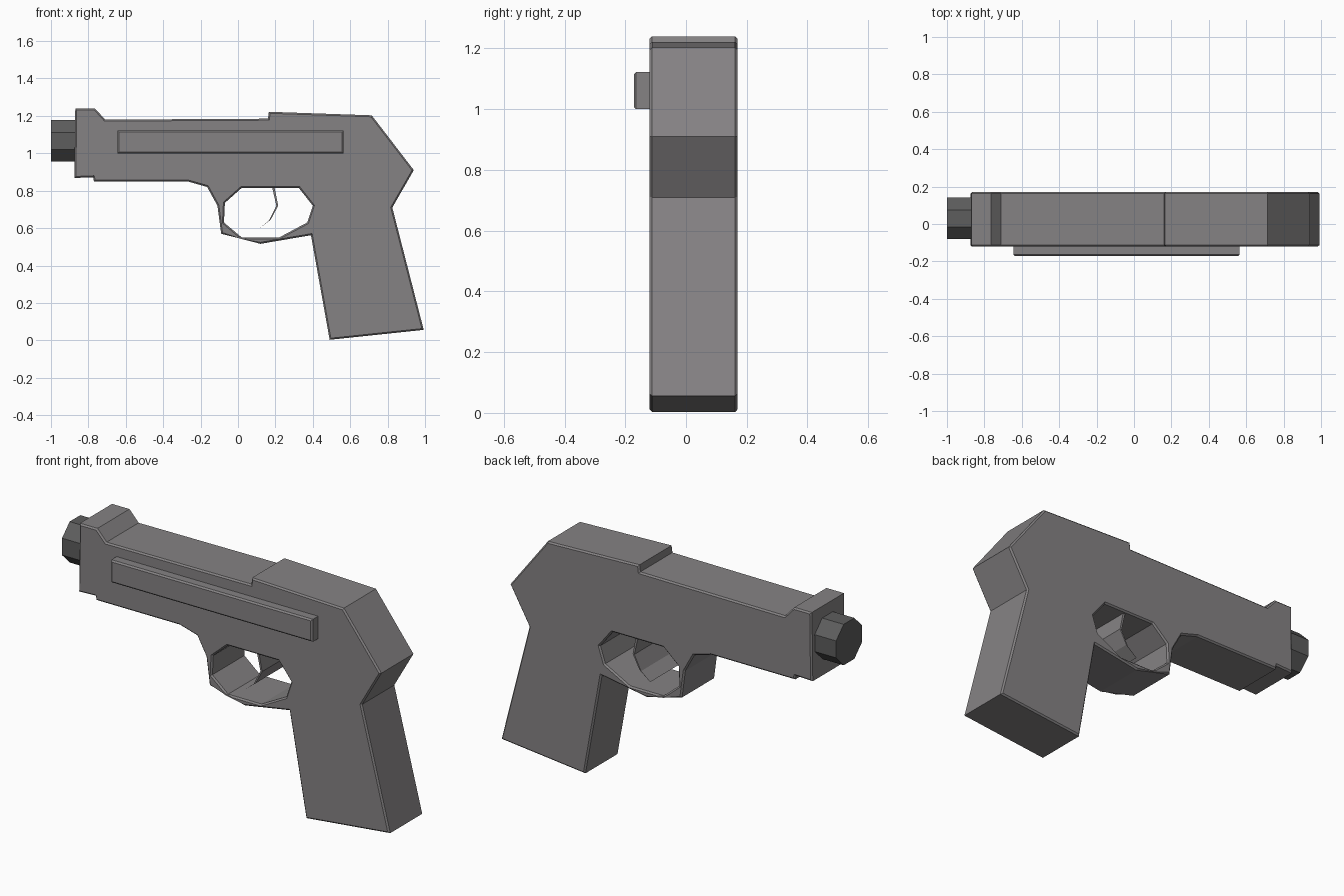
import bpy, math

if "Cube" in bpy.data.objects:
    bpy.data.objects.remove(bpy.data.objects["Cube"])

def material(name, rgb):
    m = bpy.data.materials.new(name)
    m.diffuse_color = (*rgb, 1)
    m.use_nodes = True
    m.node_tree.nodes["Principled BSDF"].inputs["Base Color"].default_value = m.diffuse_color
    return m

GREY = material("warm grey", (0.235, 0.225, 0.23))
DARK = material("dark grey", (0.11, 0.11, 0.11))

def profile(name, outlines, y0, y1, mat, chamfer=0.0):
    """Extrude closed x-z outlines between y0 and y1 (inner outlines become holes)."""
    cu = bpy.data.curves.new(name, 'CURVE')
    cu.dimensions, cu.fill_mode = '2D', 'BOTH'
    for pts in outlines:
        s = cu.splines.new('POLY')
        s.points.add(len(pts) - 1)
        for p, (x, z) in zip(s.points, pts):
            p.co = (x, z, 0, 1)
        s.use_cyclic_u, s.use_smooth = True, False
    cu.extrude = (y1 - y0) / 2 - chamfer
    cu.bevel_depth, cu.offset, cu.bevel_resolution = chamfer, -chamfer, 0
    tmp = bpy.data.objects.new(name + "_curve", cu)
    bpy.context.collection.objects.link(tmp)
    bpy.context.view_layer.update()
    me = bpy.data.meshes.new_from_object(
        tmp.evaluated_get(bpy.context.evaluated_depsgraph_get()))
    bpy.data.objects.remove(tmp)
    ob = bpy.data.objects.new(name, me)
    bpy.context.collection.objects.link(ob)
    ob.rotation_euler.x = math.pi / 2
    ob.location.y = (y0 + y1) / 2
    me.materials.clear()
    me.materials.append(mat)
    for f in me.polygons:
        f.use_smooth = False
        f.material_index = 0
    return ob

# Frame: slide, grip and guard in one outline, with the guard opening
outer = [(-0.87, 1.24), (-0.765, 1.24), (-0.71, 1.18), (0.16, 1.185), (0.165, 1.222),
         (0.715, 1.203), (0.94, 0.91), (0.825, 0.71), (0.993, 0.056), (0.49, 0.003),
         (0.39, 0.562), (0.12, 0.516), (-0.09, 0.57), (-0.11, 0.72), (-0.165, 0.82),
         (-0.27, 0.85), (-0.77, 0.85), (-0.775, 0.872), (-0.875, 0.868)]
opening = [(0.02, 0.815), (0.325, 0.815), (0.40, 0.72), (0.37, 0.63), (0.22, 0.55),
           (0.02, 0.55), (-0.075, 0.63), (-0.07, 0.735)]
profile("frame", [outer, opening], -0.12, 0.17, GREY, 0.008)

# Trigger: thin bent strip
profile("trigger", [[(0.18, 0.83), (0.205, 0.72), (0.165, 0.64), (0.11, 0.595),
                     (0.175, 0.645), (0.215, 0.72), (0.193, 0.83)]], -0.10, 0.15, GREY)

# Side rail, on the front side only
profile("side_rail", [[(-0.645, 1.0), (0.565, 1.0), (0.565, 1.122), (-0.645, 1.122)]],
        -0.172, -0.11, GREY, 0.008)

# Muzzle: eight-sided plug
bpy.ops.mesh.primitive_cylinder_add(vertices=8, radius=0.12, depth=0.18,
                                    location=(-0.91, 0.03, 1.066))
muzzle = bpy.context.object
muzzle.name = "muzzle"
muzzle.rotation_euler = (0, math.pi / 2, 0)
for v in muzzle.data.vertices:   # turn half a side so a flat faces up
    a = math.pi / 8
    x, y = v.co.x, v.co.y
    v.co.x, v.co.y = x * math.cos(a) - y * math.sin(a), x * math.sin(a) + y * math.cos(a)
muzzle.data.materials.append(DARK)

======

**WHAT IS REQUIRED**
The result should be a precise copy of all the entries, free of pictures.

**REPLY**
import bpy, math

if "Cube" in bpy.data.objects:
    bpy.data.objects.remove(bpy.data.objects["Cube"])

def material(name, rgb):
    m = bpy.data.materials.new(name)
    m.diffuse_color = (*rgb, 1)
    m.use_nodes = True
    m.node_tree.nodes["Principled BSDF"].inputs["Base Color"].default_value = m.diffuse_color
    return m

GREY = material("warm grey", (0.235, 0.225, 0.23))
DARK = material("dark grey", (0.11, 0.11, 0.11))

def profile(name, outlines, y0, y1, mat, chamfer=0.0):
    """Extrude closed x-z outlines between y0 and y1 (inner outlines become holes)."""
    cu = bpy.data.curves.new(name, 'CURVE')
    cu.dimensions, cu.fill_mode = '2D', 'BOTH'
    for pts in outlines:
        s = cu.splines.new('POLY')
        s.points.add(len(pts) - 1)
        for p, (x, z) in zip(s.points, pts):
            p.co = (x, z, 0, 1)
        s.use_cyclic_u, s.use_smooth = True, False
    cu.extrude = (y1 - y0) / 2 - chamfer
    cu.bevel_depth, cu.offset, cu.bevel_resolution = chamfer, -chamfer, 0
    tmp = bpy.data.objects.new(name + "_curve", cu)
    bpy.context.collection.objects.link(tmp)
    bpy.context.view_layer.update()
    me = bpy.data.meshes.new_from_object(
        tmp.evaluated_get(bpy.context.evaluated_depsgraph_get()))
    bpy.data.objects.remove(tmp)
    ob = bpy.data.objects.new(name, me)
    bpy.context.collection.objects.link(ob)
    ob.rotation_euler.x = math.pi / 2
    ob.location.y = (y0 + y1) / 2
    me.materials.clear()
    me.materials.append(mat)
    for f in me.polygons:
        f.use_smooth = False
        f.material_index = 0
    return ob

# Frame: slide, grip and guard in one outline, with the guard opening
outer = [(-0.87, 1.24), (-0.765, 1.24), (-0.71, 1.18), (0.16, 1.185), (0.165, 1.222),
         (0.715, 1.203), (0.94, 0.91), (0.825, 0.71), (0.993, 0.056), (0.49, 0.003),
         (0.39, 0.562), (0.12, 0.516), (-0.09, 0.57), (-0.11, 0.72), (-0.165, 0.82),
         (-0.27, 0.85), (-0.77, 0.85), (-0.775, 0.872), (-0.875, 0.868)]
opening = [(0.02, 0.815), (0.325, 0.815), (0.40, 0.72), (0.37, 0.63), (0.22, 0.55),
           (0.02, 0.55), (-0.075, 0.63), (-0.07, 0.735)]
profile("frame", [outer, opening], -0.12, 0.17, GREY, 0.008)

# Trigger: thin bent strip
profile("trigger", [[(0.18, 0.83), (0.205, 0.72), (0.165, 0.64), (0.11, 0.595),
                     (0.175, 0.645), (0.215, 0.72), (0.193, 0.83)]], -0.10, 0.15, GREY)

# Side rail, on the front side only
profile("side_rail", [[(-0.645, 1.0), (0.565, 1.0), (0.565, 1.122), (-0.645, 1.122)]],
        -0.172, -0.11, GREY, 0.008)

# Muzzle: eight-sided plug
bpy.ops.mesh.primitive_cylinder_add(vertices=8, radius=0.12, depth=0.18,
                                    location=(-0.91, 0.03, 1.066))
muzzle = bpy.context.object
muzzle.name = "muzzle"
muzzle.rotation_euler = (0, math.pi / 2, 0)
for v in muzzle.data.vertices:   # turn half a side so a flat faces up
    a = math.pi / 8
    x, y = v.co.x, v.co.y
    v.co.x, v.co.y = x * math.cos(a) - y * math.sin(a), x * math.sin(a) + y * math.cos(a)
muzzle.data.materials.append(DARK)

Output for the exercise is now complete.